Calling poets, playwrights, and Shakespeare-lovers! Join us for an exciting exploration of verse drama and learn how to use these techniques in your own poetic and theatrical writing.
In a 2005 interview, poet and verse playwright Glyn Maxwell commented: “People who don’t think verse can survive on the stage now are saying Shakespeare can’t survive now”. Shakespeare is a haunting presence in the background of many contemporary attempts to write poetic plays, but dramatists like Peter Oswald and Mike Bartlett have shown the possibilities for exciting new work that draws on Shakespearean elements.
In this workshop with poet and verse dramatist Richard O’Brien (a recent Teaching Fellow in Shakespeare and Creativity at The Shakespeare Institute), poets will learn techniques for writing verse that is dramatically effective onstage, while playwrights can explore ways to incorporate the power of poetic language and structure into their scripts.
Over the day you will develop a sense of Shakespearean dramatic construction, alongside more recent verse dramas drawing on the same techniques, to gain new creative pathways into these familiar texts.

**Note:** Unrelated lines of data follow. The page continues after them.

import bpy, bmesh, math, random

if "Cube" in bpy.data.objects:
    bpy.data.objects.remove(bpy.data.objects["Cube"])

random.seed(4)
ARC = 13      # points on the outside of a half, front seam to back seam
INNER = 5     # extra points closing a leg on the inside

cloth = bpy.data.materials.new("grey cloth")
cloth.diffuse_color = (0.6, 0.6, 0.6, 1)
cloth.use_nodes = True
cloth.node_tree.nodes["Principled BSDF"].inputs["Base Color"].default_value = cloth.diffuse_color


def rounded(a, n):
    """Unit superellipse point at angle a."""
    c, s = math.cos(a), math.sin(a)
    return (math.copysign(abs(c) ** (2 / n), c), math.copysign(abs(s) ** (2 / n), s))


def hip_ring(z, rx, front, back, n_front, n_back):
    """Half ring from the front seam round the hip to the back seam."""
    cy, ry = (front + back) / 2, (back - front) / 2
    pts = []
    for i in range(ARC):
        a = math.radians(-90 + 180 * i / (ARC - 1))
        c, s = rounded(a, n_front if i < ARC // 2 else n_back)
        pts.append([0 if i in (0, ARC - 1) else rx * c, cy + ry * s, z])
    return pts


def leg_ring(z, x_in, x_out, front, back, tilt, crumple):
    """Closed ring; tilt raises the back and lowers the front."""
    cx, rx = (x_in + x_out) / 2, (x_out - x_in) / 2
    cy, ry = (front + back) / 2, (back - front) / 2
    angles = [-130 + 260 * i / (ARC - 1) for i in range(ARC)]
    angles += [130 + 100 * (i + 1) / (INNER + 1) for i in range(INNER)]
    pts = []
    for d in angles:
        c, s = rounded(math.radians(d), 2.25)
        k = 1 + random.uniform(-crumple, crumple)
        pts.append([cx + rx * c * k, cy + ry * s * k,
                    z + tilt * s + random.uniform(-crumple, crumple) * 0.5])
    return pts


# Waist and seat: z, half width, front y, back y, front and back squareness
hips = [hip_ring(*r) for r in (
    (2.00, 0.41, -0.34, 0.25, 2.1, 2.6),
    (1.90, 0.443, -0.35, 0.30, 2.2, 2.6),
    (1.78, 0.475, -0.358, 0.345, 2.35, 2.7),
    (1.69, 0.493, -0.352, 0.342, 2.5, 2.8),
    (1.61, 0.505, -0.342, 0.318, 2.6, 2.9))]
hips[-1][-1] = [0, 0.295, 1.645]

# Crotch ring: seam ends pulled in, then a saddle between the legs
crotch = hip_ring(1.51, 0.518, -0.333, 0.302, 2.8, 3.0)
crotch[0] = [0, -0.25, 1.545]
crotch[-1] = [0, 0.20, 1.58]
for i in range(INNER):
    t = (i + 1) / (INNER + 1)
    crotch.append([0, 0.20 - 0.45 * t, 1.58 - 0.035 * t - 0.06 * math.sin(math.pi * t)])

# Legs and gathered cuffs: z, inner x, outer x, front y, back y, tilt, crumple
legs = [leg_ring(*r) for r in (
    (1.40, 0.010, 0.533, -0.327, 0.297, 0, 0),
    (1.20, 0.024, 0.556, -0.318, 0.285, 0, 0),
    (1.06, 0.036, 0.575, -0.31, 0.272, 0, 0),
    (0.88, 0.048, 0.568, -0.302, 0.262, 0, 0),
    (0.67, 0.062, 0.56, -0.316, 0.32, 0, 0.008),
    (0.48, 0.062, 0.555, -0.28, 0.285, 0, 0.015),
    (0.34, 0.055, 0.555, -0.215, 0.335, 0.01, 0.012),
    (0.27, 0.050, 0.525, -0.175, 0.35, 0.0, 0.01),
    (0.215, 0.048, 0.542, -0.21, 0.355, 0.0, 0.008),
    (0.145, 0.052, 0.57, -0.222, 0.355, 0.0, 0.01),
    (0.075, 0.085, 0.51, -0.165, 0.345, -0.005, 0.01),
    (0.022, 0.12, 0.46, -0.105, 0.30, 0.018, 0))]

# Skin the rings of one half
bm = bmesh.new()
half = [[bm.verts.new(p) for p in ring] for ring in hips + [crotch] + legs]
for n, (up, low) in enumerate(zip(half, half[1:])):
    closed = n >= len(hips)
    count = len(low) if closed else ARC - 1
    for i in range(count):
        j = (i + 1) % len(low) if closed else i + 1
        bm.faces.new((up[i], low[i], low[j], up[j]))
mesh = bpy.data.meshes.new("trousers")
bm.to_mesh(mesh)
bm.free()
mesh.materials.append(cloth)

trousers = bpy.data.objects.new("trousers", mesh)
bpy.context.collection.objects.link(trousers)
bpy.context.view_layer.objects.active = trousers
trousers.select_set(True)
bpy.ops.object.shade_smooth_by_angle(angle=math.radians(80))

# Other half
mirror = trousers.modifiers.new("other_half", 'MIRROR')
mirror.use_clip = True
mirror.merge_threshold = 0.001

Participants will experiment with techniques combining drama and poetry, including shared/split/stolen lines, revelatory soliloquy, and direct address; exercises will consider the contributions made by metrical regularity and deviation to a scene’s tone, energy, and shape. You will be supported to play with this dialectic in your own writing and take home at least two scripted scenes for future development.
Suitable for poets, playwrights, and Shakespeare-lovers alike, this session takes a practical look at what makes Shakespearean drama different from much of the contemporary theatre alongside which it is still regularly performed and asks how we might take advantage of those same resources in the present day.
Saturday 25 January, 10.30am – 4.30pm.
All classes will be in our offices at 1 Dock Offices, Surrey Quays Road, Canada Water, SE16 2XU. The venue is a 2-minute walk from Canada Water Station. Take the ‘Lower Road’ exit from the station onto Surrey Quays Road, then walk straight ahead, crossing over Deal Porters Way, and the Dock Offices come up on the left. The door for the school is at the far end of the building.
More information about how all our face-to-face courses work can be found on the Face-to-Face courses page.
A 10% discount is available to residents local to the Poetry School (anyone currently living in Rotherhithe, Riverside, Surrey Docks, South Bermondsey, Grange or Livesey). Please contact [email protected] for further information.
Image Credit: erika dot net
About Richard O'Brien View Profile
Richard O’Brien‘s publications as a poet include The Emmores (The Emma Press, 2014) and A Bloody Mess (Valley Press, 2015). His plays have been performed at London’s Arcola Theatre, Birmingham Midland Arts Centre, Halesworth SHAKE Festival, and Nottingham Contemporary. He won an Eric Gregory Award from the Society of Authors in 2017, and is the Birmingham Poet Laureate 2018-2020. Having completed a practice-based PhD on Shakespeare and the development of verse drama with the Shakespeare Institute, Richard is now a Visiting Lecturer in Creative Writing at the University of Birmingham, and also teaches early modern literature at Maynooth University in Ireland.
‘The Poetry School programmes such thoughtful and unusual courses and enables poets to feel validated, to become more curious, more skilled, more engaged in poetry and the world.’